Ryan: What's funny is two months ago, we were really tight, and we were trying to figure out what we could cut out of our lives and none of this stuff came up.
The McNeeleys are us. Over 200 million Americans are online now. 235 million of us have cell phones. Last month, iTunes sold its 10 billionth song. Then there's the cable bill, movie downloads... It's clear: These new digital bills are here to stay. So, are they worth it?
Andrew Zolli: Gosh, it has never been better to be a consumer of information and telecommunication services.
Andrew Zolli is a consultant who studies trends in culture and technology.
Zolli: You have this explosion of choice, you have tons of innovation. We are getting a lot more value than we are paying for.
Zolli's referring to how phone calls now cost a fraction of what they used to, and how we now have loads of information at our fingertips.
The McNeeley's agree.
Melissa: I work in the fashion industry, so I read fashion blogs constantly, art blogs and access all of international culture, not just Western culture. It's pretty amazing.
Ryan: I mean, it also seems like you're paying for this second brain.
True, but it's how we pay for this second brain that makes these bills feel different. The charges sneak up on you -- you pay a dollar for a song here, a few dollars for a movie there, you expand your texting plan, get an on-line subscription or two -- and pretty soon it adds up. Last month, the McNeeley's spent 700 bucks.

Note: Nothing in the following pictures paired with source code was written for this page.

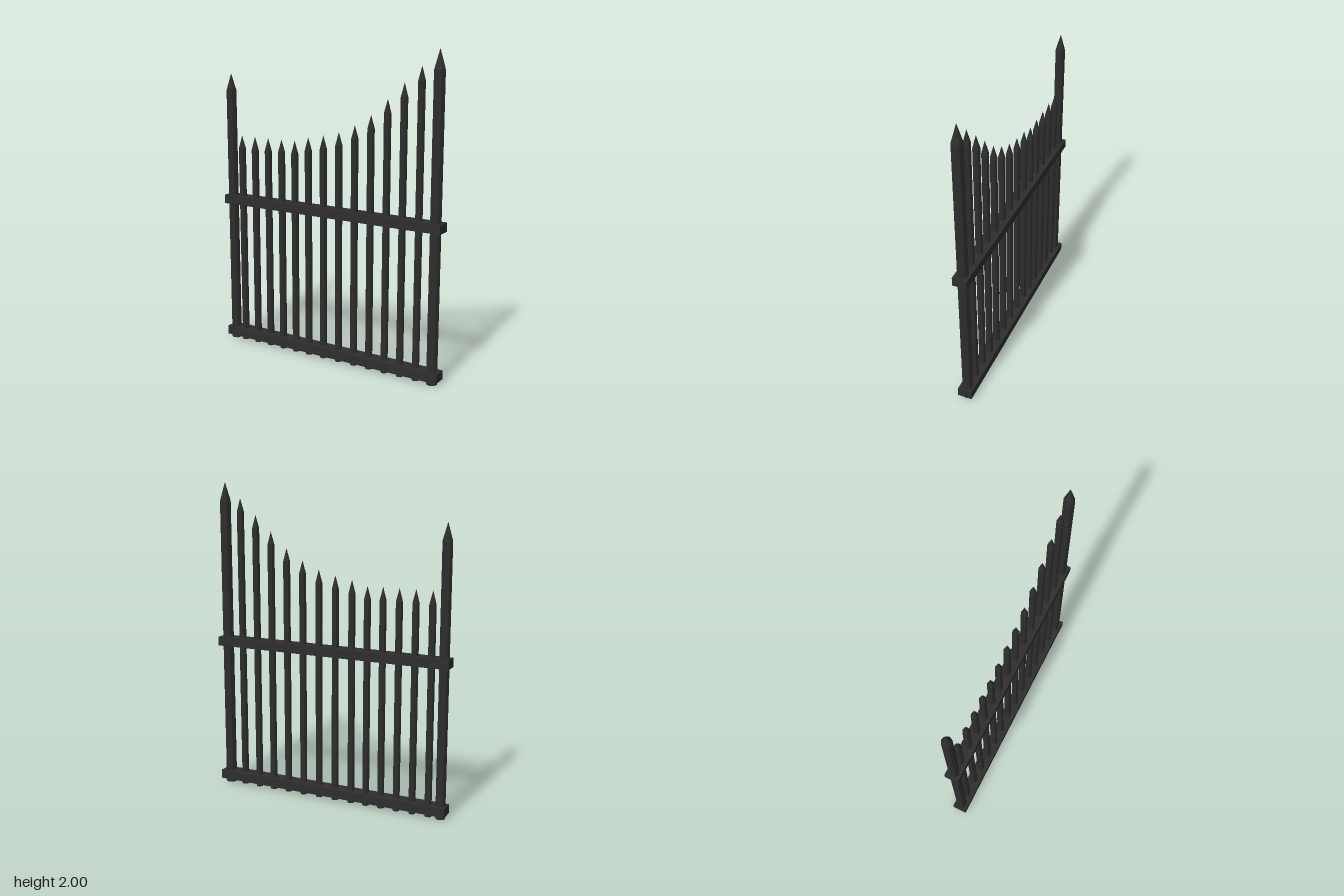
import * as THREE from 'three';

export function createModel() {
  const iron = new THREE.MeshStandardMaterial({ color: 0x2e2e2e, flatShading: true });
  iron.name = 'dark iron';
  const group = new THREE.Group();
  group.name = 'fencePanel';

  // Upright bar with a pointed tip, standing on the ground
  function addBar(name, x, top, radius, tip) {
    const profile = [[0, 0], [radius, 0], [radius, top - tip], [0, top]]
      .map(([r, y]) => new THREE.Vector2(r, y));
    const bar = new THREE.Mesh(new THREE.LatheGeometry(profile, 8), iron);
    bar.name = name;
    bar.position.x = x;
    group.add(bar);
  }

  // End posts
  addBar('rightPost', -0.75, 1.8, 0.032, 0.11);
  addBar('leftPost', 0.74, 2, 0.035, 0.12);

  // Pickets rising towards the tall post: [x, top]
  const pickets = [
    [-0.67, 1.4], [-0.565, 1.4], [-0.46, 1.4], [-0.355, 1.4], [-0.253, 1.4],
    [-0.15, 1.43], [-0.038, 1.45], [0.075, 1.48], [0.188, 1.53], [0.3, 1.6],
    [0.411, 1.7], [0.52, 1.8], [0.63, 1.9],
  ];
  pickets.forEach(([x, top], i) => addBar(`picket${i + 1}`, x, top, 0.023, 0.085));

  // Horizontal rails
  for (const [name, y] of [['lowerRail', 0.053], ['upperRail', 0.972]]) {
    const rail = new THREE.Mesh(new THREE.BoxGeometry(1.58, 0.057, 0.092), iron);
    rail.name = name;
    rail.position.y = y;
    group.add(rail);
  }
  return group;
}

Ryan: I think if somebody was like, "You can have all of this stuff for 700 a month..."
Melissa: There is no way we would ever sign up for that.
Zolli: And there's the rub, right?
Andrew Zolli again.
Zolli: This is the paradox of choice. The upside is, you've got millions of choices, you've got more content and more ways of reaching it. The downside of all that wonderful opportunity is that you may end up paying for the same thing a couple of different times, a couple of different ways. And navigating that choice is incredibly complicated.
Not surprisingly, amidst this world of complicated choices, companies have sprung up to help you make these complicated choices. BillShrink and MyValidas are two of them; they help you analyze your wireless bills. And the iTunes store is loaded with apps like Pennies and PocketMoney that are designed to help you keep track of your budget. But the most helpful saving tool to emerge in this brave new world of instant digo-tainment everywhere is our own behavior.
Ross Rubin: At some point consumers make substitutions.
Ross Rubin is an analyst for the NPD group, a consumer research firm.
Rubin: A lot of the spending that we're seeing on digital goods is coming at the expense of physical, packaged media. And as we see increases in spending on cellular bills, some of that is coming at the expense of landline telecom.
In other words, we're saving money by buying less tangible stuff -- like CDs, newspapers, and magazines -- as well as getting rid of old technology that isn't working for us. Yet if the McNeeley's are any indication, we're not so much cutting costs as shifting costs.
Ryan: For some reason, all these things are justified, and I don't know that they should be, because we can't really afford them.
Melissa: And at the same time, I still don't feel like there's anything on this list that I'm totally comfortable giving up.
And that's how new bills turn into old bills.
I'm Brendan Francis Newnam for Marketplace Money.